Before I worked for Walt Disney World myself, I read a lot about what it would be like to work there from various websites and newspaper articles, and took much of what I learned as truth since I did not have any personal experiences to compare to. Now that I have spent almost a year working in the parks however, I realize just how prevalent misconceptions are about cast members from people who like myself simply would not have a way of knowing any better.
In an attempt to debunk some of these myths, I've put together the following list of things I've read about in the past couple of years, but only recently learned the truth behind them:
Custodial is a highly disliked role
In general, many custodial cast members actually tend to love their role. While guests sometimes dismiss this role as simply sweeping up popcorn and cleaning bathrooms, there is a lot more to working custodial in Walt Disney World than meets the eye. Many custodial cast members are able to pin trade with guests, and some can even get into it using their role specifically by pin trading using boards attached to trash cans. Custodial cast members are also able to interact with guests much more than cast members working in some other roles, simply because they are out and about in the parks all day.
As custodial cast members are typically out in their assigned area for most of their shift, they are also able to watch and sometimes participate in dance parties, parades, shows, and fireworks. Compared to some other cast members who are limited to doing certain tasks, custodial cast members have plenty of opportunity to make magic for guests in ways other than simply keeping the park clean, which as a result makes many of them love their role.
Attractions cast members do the same thing repeatedly all day long
Have you ever ridden the Jungle Cruise and thought about how tired your skipper must be of taking his or her boat through the jungle and back? Thankfully for your skipper, this is not the only task he or she will perform in a work day, as skippers only make three trips through the jungle before they are moved back to a land position. And once on land, there are a number of different things the cast members can be doing: greeting guests as they enter the attraction, merging guests from the Fastpass and standby lines, and grouping guests onto the boat, and assisting them with getting on and off the boat.

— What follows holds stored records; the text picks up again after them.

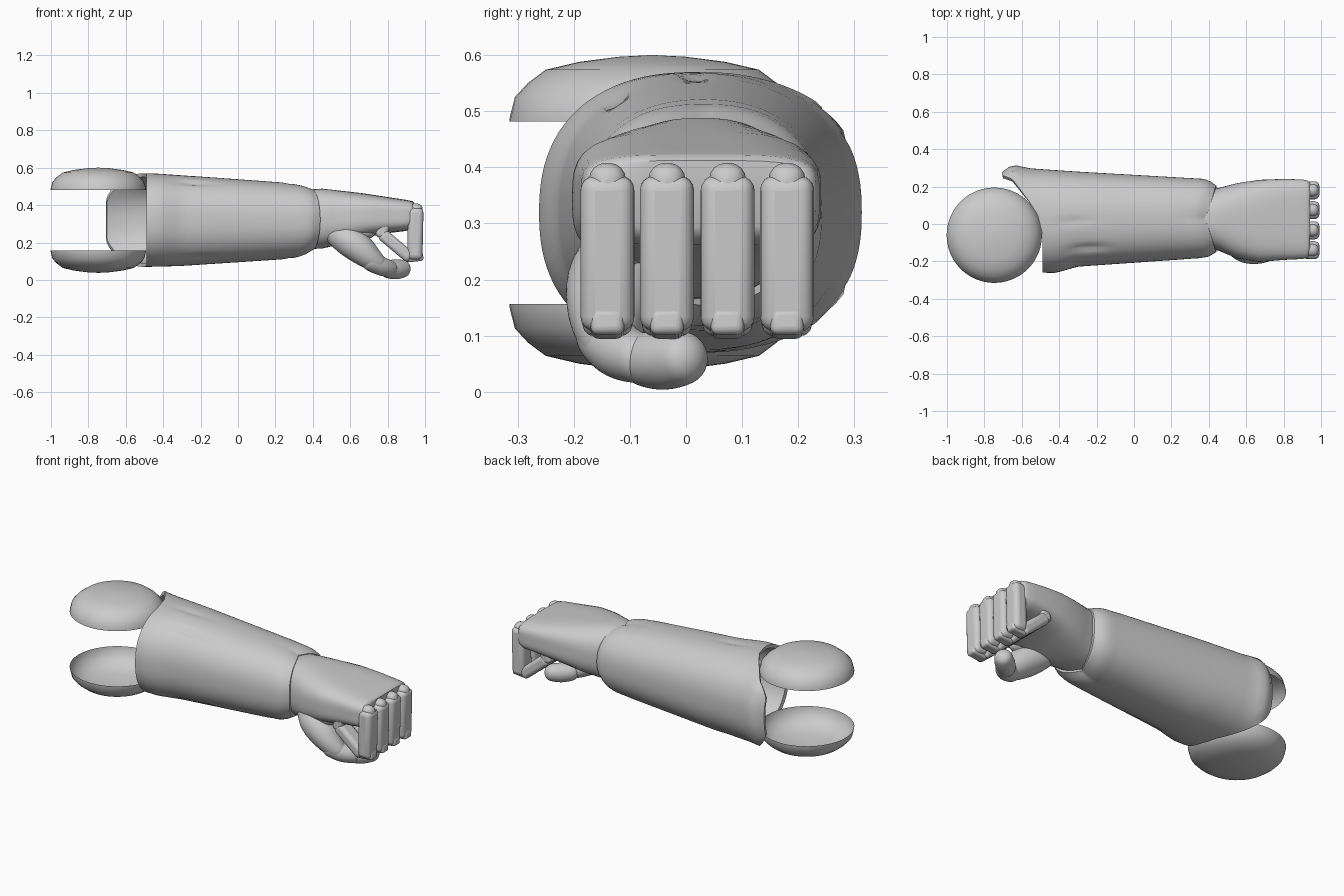
import bpy, bmesh, math
from mathutils import Vector, Matrix

if "Cube" in bpy.data.objects:
    bpy.data.objects.remove(bpy.data.objects["Cube"])


def finish(name, bm, angle=35, mods=()):
    bmesh.ops.recalc_face_normals(bm, faces=bm.faces)
    me = bpy.data.meshes.new(name)
    bm.to_mesh(me)
    bm.free()
    ob = bpy.data.objects.new(name, me)
    bpy.context.collection.objects.link(ob)
    for kind, settings in mods:
        m = ob.modifiers.new(kind.title(), kind)
        for k, v in settings.items():
            setattr(m, k, v)
    bpy.ops.object.select_all(action='DESELECT')
    ob.select_set(True)
    bpy.context.view_layer.objects.active = ob
    bpy.ops.object.shade_smooth_by_angle(angle=math.radians(angle))
    return ob


def loft(name, rings, cap_start=True, cap_end=True, **kw):
    bm = bmesh.new()
    vs = [[bm.verts.new(p) for p in r] for r in rings]
    n = len(rings[0])
    for a, b in zip(vs, vs[1:]):
        for i in range(n):
            j = (i + 1) % n
            bm.faces.new((a[i], a[j], b[j], b[i]))
    if cap_start:
        bm.faces.new(vs[0])
    if cap_end:
        bm.faces.new(vs[-1])
    return finish(name, bm, **kw)


def lerp_table(table, x):
    if x <= table[0][0]:
        return table[0][1:]
    for a, b in zip(table, table[1:]):
        if x <= b[0]:
            t = (x - a[0]) / (b[0] - a[0])
            return [p + (q - p) * t for p, q in zip(a[1:], b[1:])]
    return table[-1][1:]


def section(x, table, ang, n, scale=1.0):
    """Point on a superellipse whose y/z limits come from the table."""
    y0, y1, z0, z1 = lerp_table(table, x)
    c, s = math.cos(ang), math.sin(ang)
    k = scale * (abs(c) ** n + abs(s) ** n) ** (-1 / n)
    return Vector((x, (y0 + y1) / 2 + (y1 - y0) / 2 * k * c,
                   (z0 + z1) / 2 + (z1 - z0) / 2 * k * s))


# forearm sleeve: flared open tube, elbow edge cut round the joint caps
SLEEVE = [(-.705, -.255, .278, .068, .572), (-.65, -.255, .318, .068, .572),
          (-.56, -.258, .298, .069, .571), (-.42, -.262, .288, .071, .568),
          (-.30, -.228, .280, .075, .56), (.36, -.182, .242, .118, .512),
          (.40, -.174, .234, .132, .503), (.44, -.15, .205, .155, .488)]
EDGE = [(-.27, -.49), (-.05, -.49), (.05, -.515), (.12, -.56), (.2, -.63), (.28, -.705)]
# creases: x, angle, depth
CREASES = [(-.24, math.radians(126), .05), (-.32, math.radians(92), .03),
           (-.2, math.radians(232), .04)]
SEG = 96
ANGLES = [2 * math.pi * i / SEG for i in range(SEG)]


def sleeve_point(a, u, scale=1.0):
    start = lerp_table(EDGE, section(-.56, SLEEVE, a, 2.35).y)[0]
    end = .375 + .065 * abs(math.cos(a)) ** .8
    x = start + (end - start) * u
    for cx, ca, d in CREASES:
        scale -= d * math.exp(-((x - cx) / .09) ** 2 - ((a - ca) / .07) ** 2)
    # keep the rounded rim aligned with the curved wrist edge
    lookup = x if u < .85 else max(x, .44 - (1 - u) * (end - start))
    return Vector((x, *section(lookup, SLEEVE, a, 2.35, scale).yz))


US = [i / 30 for i in range(28)] + [.93, .955, .975, .99, 1]
rings = [[sleeve_point(a, u, .92) for a in ANGLES] for u in (.35, .2, .1, .004)]
rings += [[sleeve_point(a, u) for a in ANGLES] for u in US]
rings += [[sleeve_point(a, u, .9) for a in ANGLES] for u in (1, .9)]
loft("forearm_sleeve", rings, cap_end=False, angle=40)

# elbow joint caps: two shallow open domes facing each other
PROFILE = [(.255, .482), (.254, .49), (.245, .525), (.222, .55), (.19, .574),
           (.13, .588), (.06, .597), (.004, .6)]
for name, flip in (("elbow_cap_top", False), ("elbow_cap_bottom", True)):
    rings = [[(-.747 + r * math.cos(a), -.06 + r * math.sin(a), .638 - z if flip else z)
              for a in ANGLES[::2]] for r, z in PROFILE]
    loft(name, rings, cap_start=False, angle=50)

# palm and wrist
PALM = [(.30, -.12, .18, .165, .475), (.38, -.12, .18, .165, .483),
        (.45, -.142, .192, .168, .488), (.55, -.183, .218, .19, .477),
        (.67, -.203, .236, .225, .463), (.8, -.192, .241, .25, .443),
        (.90, -.187, .238, .262, .428), (.93, -.18, .232, .275, .422),
        (.942, -.165, .22, .295, .412)]
xs = [.3, .38, .415, .45, .5, .55, .61, .67, .735, .8, .86, .9, .92, .93, .942]
rings = [[section(x, PALM, a, 2.5 + max(0, x - .45) * 4) for a in ANGLES[::2]] for x in xs]
loft("palm", rings, angle=50)


def block(name, p, q, width, depth, bevel):
    """Rounded bar running from p to q, its width along y."""
    p, q = Vector(p), Vector(q)
    d = (q - p).normalized()
    side = Vector((0, 1, 0))
    m = Matrix((d.cross(side), side, d)).transposed().to_4x4()
    m.translation = (p + q) / 2
    bm = bmesh.new()
    bmesh.ops.create_cube(bm, size=1)
    bmesh.ops.scale(bm, vec=(depth, width, (q - p).length), verts=bm.verts)
    bmesh.ops.transform(bm, matrix=m, verts=bm.verts)
    finish(name, bm, 40, [('BEVEL', {'width': bevel, 'segments': 4})])


# four curled fingers with narrower knuckle links
for i, y in enumerate((-.14, -.034, .074, .18)):
    f = f"finger_{i + 1}_"
    block(f + "knuckle", (.945, y, .29), (.945, y, .408), .066, .085, .03)
    block(f + "upper", (.951, y, .385), (.945, y, .108), .096, .082, .026)
    block(f + "middle_joint", (.945, y, .098), (.94, y, .146), .06, .096, .014)
    block(f + "middle", (.925, y, .115), (.765, y, .25), .09, .065, .022)
    block(f + "tip", (.76, y, .225), (.79, y, .31), .085, .06, .02)


def tube(name, pts, segs=16):
    """Round-ended tube through (x, y, z, radius) points."""
    path = [Vector(p[:3]) for p in pts]
    rings = []

    def ring(c, d, r):
        rot = d.to_track_quat('Z', 'Y')
        rings.append([c + rot @ Vector((r * math.cos(t), r * math.sin(t), 0))
                      for t in (2 * math.pi * k / segs for k in range(segs))])
    first, last = (path[1] - path[0]).normalized(), (path[-1] - path[-2]).normalized()
    for t in (80, 55, 28):
        t = math.radians(t)
        ring(path[0] - first * pts[0][3] * .8 * math.sin(t), first, pts[0][3] * math.cos(t))
    for i, c in enumerate(path):
        d = path[min(i + 1, len(path) - 1)] - path[max(i - 1, 0)]
        ring(c, d.normalized(), pts[i][3])
    for t in (28, 55, 80):
        t = math.radians(t)
        ring(path[-1] + last * pts[-1][3] * .8 * math.sin(t), last, pts[-1][3] * math.cos(t))
    loft(name, rings, angle=60, mods=[('SUBSURF', {'levels': 2, 'render_levels': 2})])


# thumb: fleshy base, then two segments folded under the fingers
tube("thumb_base", [(.53, -.09, .245, .07), (.59, -.125, .215, .09),
                    (.655, -.137, .165, .083), (.71, -.14, .115, .066), (.745, -.135, .09, .052)])
tube("thumb_web", [(.54, -.11, .265, .055), (.64, -.125, .26, .06), (.70, -.12, .265, .045)])
tube("thumb_middle", [(.71, -.145, .10, .055), (.77, -.12, .07, .052), (.81, -.085, .06, .047)])
tube("thumb_tip", [(.80, -.075, .058, .05), (.84, -.04, .055, .056), (.88, -.005, .06, .05)])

Even cast members who work at show attractions rather than rides are able to take on so much variety in their shifts due to the number of different positions they could be working in any given shift. And when attractions are temporarily closed, or under a refurbishment period, the cast members who work there are not temporarily out of work—instead they "super-greet," or interact with guests outside of the attraction or around their area within the park. While super-greeting might not be as exciting as actually running the attraction, these cast members are still available to answer questions and provide magic to guests even when their attraction is not currently operating.
When their location closes, they're out of a job
In general, operations cast members are not out of a job if the location they work at is closed. For instance, cast members who worked at the American Idol Experience at Disney's Hollywood Studios were moved to other attractions in the park when their attraction was permanently closed. Unlike many smaller businesses, where one's work location closing does mean the end of the job, Walt Disney World employs so many cast members in so many different areas, that there is enough flexibility to move people around without having them lose their jobs.
While roles like attractions are more specific in this respect, one's location closing in roles like custodial or merchandise makes even less of a difference. Merchandise cast members, like custodial and a few other roles, are able to pick up shifts anywhere on Disney property, except for a select few locations that require special training. This makes their transition even easier if say their shop was to close, as they would not require nearly as much training in their new area as an attractions cast member would.